• **WORK TASK**
Search term "import": copy each line of the data containing it.

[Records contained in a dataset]
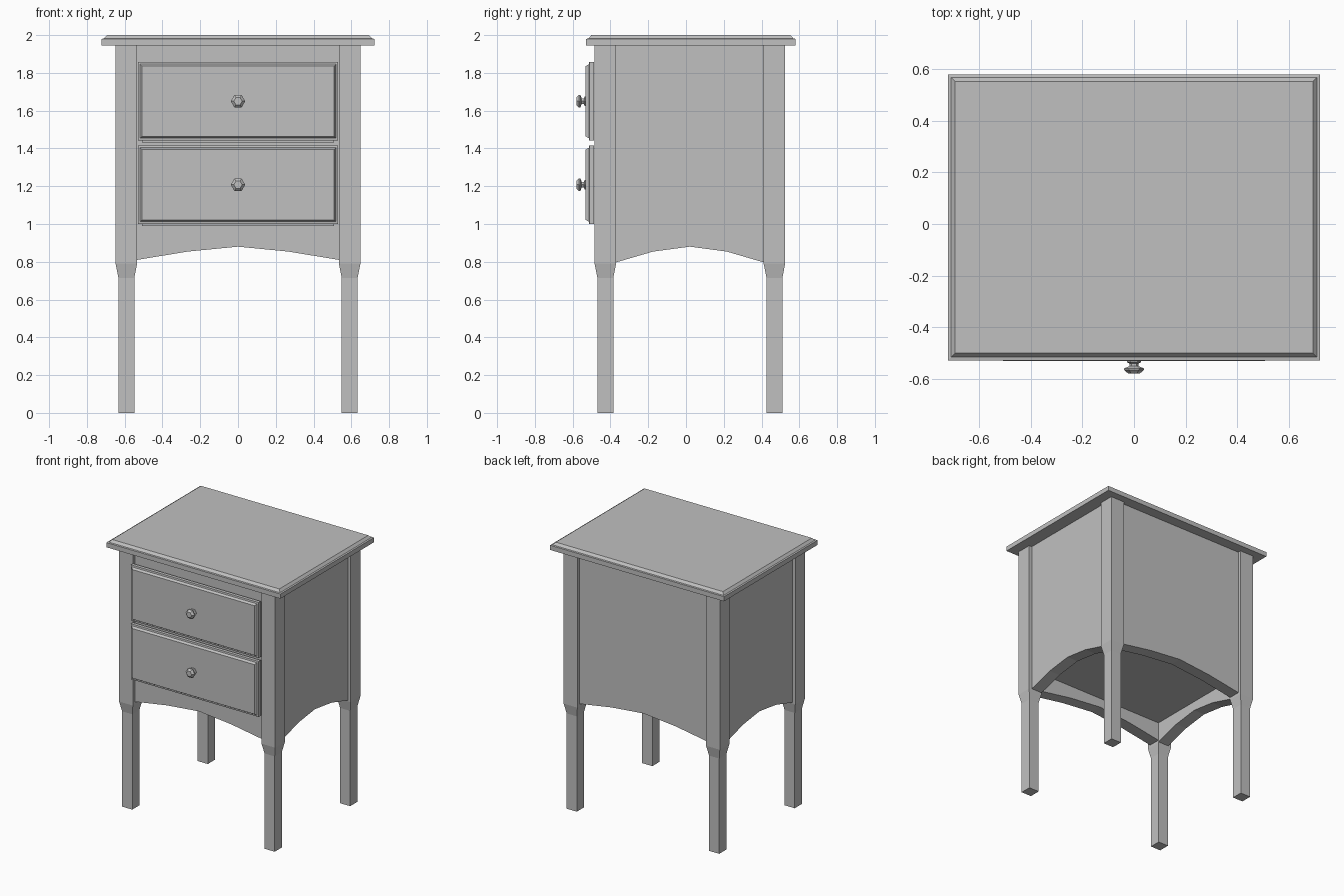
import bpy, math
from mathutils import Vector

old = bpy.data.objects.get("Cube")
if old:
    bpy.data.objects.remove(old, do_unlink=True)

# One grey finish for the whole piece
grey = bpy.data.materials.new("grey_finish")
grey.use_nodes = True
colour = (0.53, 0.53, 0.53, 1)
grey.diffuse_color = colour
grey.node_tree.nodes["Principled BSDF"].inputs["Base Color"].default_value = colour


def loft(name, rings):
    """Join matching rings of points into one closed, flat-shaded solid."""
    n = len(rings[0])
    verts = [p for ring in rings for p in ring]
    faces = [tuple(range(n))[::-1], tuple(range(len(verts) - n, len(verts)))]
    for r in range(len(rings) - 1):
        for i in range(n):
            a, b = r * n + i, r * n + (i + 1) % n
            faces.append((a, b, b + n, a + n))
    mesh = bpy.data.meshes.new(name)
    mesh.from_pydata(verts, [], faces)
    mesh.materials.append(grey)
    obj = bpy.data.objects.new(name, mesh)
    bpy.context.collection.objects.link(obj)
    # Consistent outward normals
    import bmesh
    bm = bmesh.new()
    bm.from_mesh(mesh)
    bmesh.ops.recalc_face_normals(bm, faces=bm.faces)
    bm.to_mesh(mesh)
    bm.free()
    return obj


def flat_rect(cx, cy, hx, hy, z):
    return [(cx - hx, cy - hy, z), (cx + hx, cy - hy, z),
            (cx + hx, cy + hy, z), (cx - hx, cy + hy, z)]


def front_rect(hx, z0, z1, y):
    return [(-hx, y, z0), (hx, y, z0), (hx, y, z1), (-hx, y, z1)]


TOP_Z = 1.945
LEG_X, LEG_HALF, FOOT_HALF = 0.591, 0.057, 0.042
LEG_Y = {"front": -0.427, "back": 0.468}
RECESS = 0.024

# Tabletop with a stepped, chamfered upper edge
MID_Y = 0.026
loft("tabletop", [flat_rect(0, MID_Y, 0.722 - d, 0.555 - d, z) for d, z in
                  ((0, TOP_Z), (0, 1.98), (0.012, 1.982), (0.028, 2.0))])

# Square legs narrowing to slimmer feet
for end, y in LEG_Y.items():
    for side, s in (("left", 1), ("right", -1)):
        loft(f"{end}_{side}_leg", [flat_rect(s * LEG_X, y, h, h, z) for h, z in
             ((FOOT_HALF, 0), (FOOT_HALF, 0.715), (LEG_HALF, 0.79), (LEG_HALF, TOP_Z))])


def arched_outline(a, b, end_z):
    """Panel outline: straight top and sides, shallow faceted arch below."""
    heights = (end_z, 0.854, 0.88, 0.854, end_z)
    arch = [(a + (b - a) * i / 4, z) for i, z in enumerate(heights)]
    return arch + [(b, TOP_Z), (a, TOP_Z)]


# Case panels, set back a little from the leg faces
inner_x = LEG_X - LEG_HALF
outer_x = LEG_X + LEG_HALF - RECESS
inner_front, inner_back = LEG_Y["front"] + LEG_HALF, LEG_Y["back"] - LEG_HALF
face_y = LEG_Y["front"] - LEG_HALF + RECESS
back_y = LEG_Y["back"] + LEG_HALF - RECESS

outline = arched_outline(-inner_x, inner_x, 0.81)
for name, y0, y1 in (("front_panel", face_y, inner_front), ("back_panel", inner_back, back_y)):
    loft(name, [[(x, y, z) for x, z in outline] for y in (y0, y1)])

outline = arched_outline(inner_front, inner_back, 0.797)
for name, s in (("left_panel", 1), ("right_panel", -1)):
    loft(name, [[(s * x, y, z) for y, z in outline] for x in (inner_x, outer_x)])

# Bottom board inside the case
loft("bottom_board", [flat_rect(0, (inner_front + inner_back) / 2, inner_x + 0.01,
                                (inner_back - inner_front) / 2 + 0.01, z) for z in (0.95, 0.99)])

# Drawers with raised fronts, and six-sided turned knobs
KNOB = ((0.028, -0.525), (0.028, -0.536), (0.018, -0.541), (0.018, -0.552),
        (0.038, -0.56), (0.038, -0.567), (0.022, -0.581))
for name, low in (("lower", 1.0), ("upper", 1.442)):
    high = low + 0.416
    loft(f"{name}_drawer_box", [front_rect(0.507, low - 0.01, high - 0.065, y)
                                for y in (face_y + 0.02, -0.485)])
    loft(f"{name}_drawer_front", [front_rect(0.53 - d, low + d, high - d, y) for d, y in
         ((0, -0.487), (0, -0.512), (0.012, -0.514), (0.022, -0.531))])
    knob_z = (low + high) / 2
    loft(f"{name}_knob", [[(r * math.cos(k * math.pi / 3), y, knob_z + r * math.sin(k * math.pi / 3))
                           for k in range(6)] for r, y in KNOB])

• **ANSWER BOX**
import bpy, math
from mathutils import Vector
    import bmesh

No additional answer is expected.